Saved data entries:
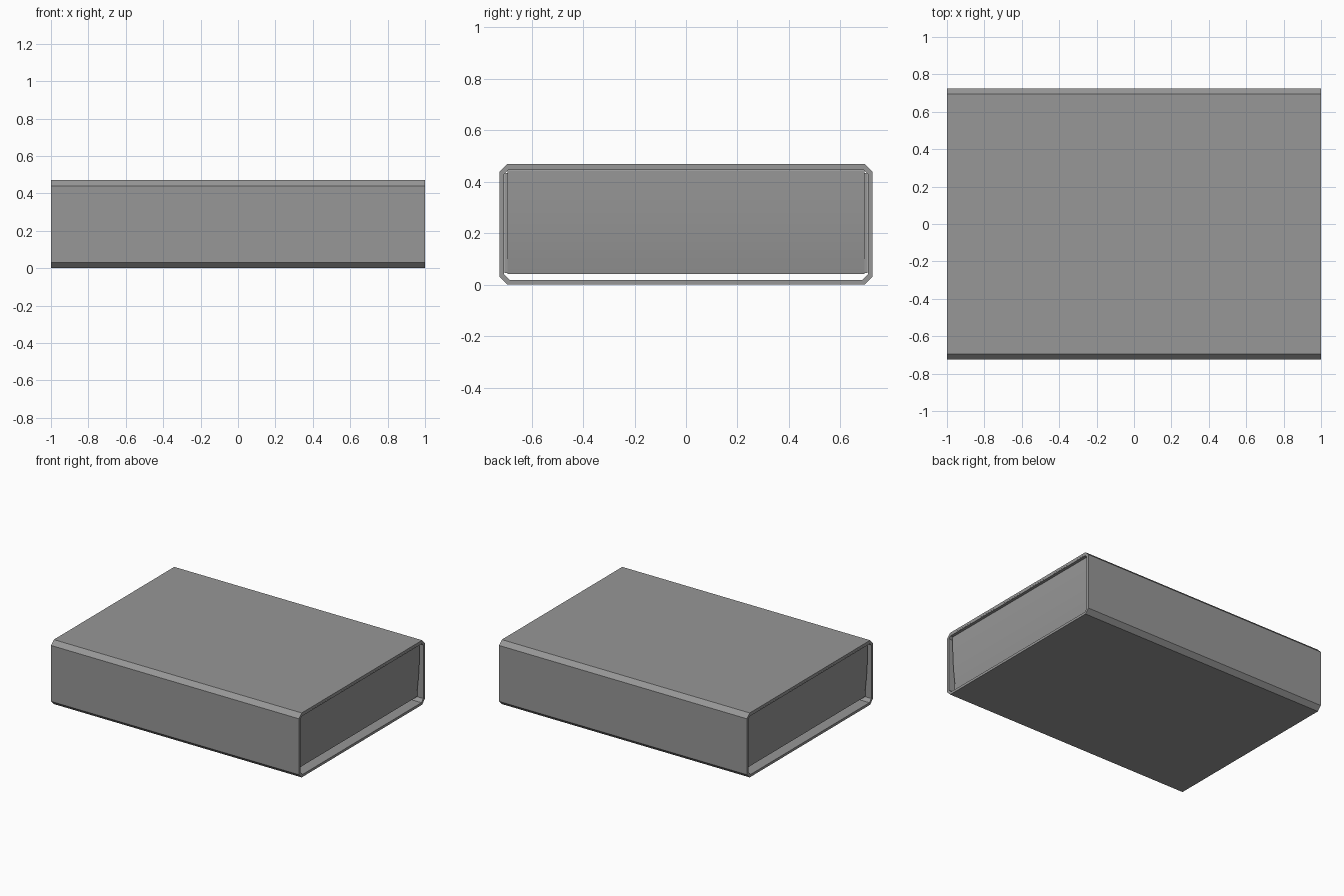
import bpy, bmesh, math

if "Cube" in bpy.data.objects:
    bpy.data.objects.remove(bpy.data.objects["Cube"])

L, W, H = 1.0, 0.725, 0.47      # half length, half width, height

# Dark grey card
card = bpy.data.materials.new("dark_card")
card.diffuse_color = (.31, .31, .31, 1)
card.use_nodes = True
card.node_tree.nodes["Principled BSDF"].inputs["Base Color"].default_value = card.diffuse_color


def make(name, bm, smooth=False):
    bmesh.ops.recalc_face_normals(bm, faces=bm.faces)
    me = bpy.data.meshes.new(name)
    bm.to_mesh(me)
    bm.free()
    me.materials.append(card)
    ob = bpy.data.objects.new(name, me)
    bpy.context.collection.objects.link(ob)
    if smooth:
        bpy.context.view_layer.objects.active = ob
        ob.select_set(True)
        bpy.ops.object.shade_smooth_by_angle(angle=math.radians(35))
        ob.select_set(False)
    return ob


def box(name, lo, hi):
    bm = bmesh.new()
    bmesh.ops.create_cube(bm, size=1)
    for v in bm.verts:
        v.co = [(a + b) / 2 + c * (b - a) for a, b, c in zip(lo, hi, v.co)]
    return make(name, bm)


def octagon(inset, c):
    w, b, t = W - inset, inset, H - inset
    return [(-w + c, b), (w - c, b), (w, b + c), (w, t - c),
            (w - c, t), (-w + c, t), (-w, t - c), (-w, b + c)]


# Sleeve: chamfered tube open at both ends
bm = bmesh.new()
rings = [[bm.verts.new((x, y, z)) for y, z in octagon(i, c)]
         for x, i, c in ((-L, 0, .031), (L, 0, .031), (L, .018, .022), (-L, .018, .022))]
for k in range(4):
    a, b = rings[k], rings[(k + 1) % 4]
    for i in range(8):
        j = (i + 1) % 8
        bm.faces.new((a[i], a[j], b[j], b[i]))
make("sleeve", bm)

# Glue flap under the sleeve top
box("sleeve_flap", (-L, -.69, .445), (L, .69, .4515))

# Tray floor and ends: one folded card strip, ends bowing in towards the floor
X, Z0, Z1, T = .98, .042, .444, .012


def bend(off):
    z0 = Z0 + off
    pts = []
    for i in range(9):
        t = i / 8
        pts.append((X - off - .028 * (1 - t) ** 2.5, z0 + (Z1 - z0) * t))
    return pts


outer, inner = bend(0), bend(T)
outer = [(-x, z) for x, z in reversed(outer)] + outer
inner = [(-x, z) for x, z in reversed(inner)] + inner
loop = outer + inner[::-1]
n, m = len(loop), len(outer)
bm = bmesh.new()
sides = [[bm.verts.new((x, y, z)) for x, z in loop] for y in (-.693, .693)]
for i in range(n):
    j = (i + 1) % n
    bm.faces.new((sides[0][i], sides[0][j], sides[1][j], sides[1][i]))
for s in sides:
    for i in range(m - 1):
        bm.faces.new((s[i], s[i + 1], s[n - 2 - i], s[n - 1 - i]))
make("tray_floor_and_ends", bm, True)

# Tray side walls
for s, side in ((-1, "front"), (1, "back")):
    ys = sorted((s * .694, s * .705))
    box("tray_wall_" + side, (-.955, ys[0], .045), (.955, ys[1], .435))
* * *
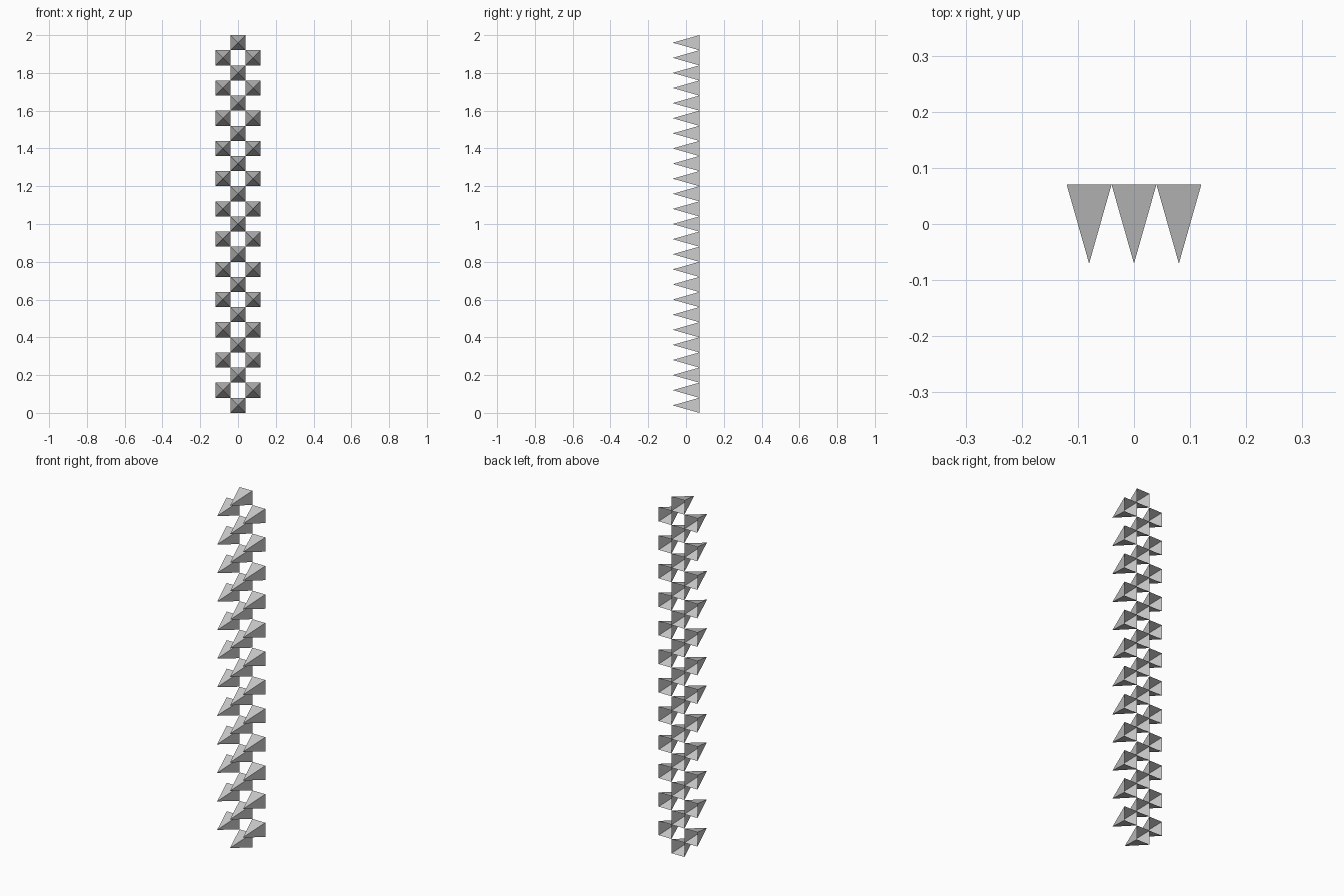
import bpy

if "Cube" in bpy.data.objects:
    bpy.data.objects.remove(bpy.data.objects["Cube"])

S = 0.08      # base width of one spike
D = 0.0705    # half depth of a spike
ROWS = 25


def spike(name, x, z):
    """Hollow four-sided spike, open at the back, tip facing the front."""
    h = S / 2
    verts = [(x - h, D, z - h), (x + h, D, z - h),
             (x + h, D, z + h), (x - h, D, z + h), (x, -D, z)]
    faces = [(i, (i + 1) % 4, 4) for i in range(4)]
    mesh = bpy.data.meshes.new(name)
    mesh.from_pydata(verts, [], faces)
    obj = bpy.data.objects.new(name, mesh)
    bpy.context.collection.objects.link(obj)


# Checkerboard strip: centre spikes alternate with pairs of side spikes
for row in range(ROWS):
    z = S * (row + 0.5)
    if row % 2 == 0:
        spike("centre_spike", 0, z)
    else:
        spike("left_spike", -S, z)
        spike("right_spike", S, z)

* **What you need to do**
Throughout the data above, report every line that contains the string "bmesh".

* **Finished task**
import bpy, bmesh, math
    bmesh.ops.recalc_face_normals(bm, faces=bm.faces)
    bm = bmesh.new()
    bmesh.ops.create_cube(bm, size=1)
bm = bmesh.new()
bm = bmesh.new()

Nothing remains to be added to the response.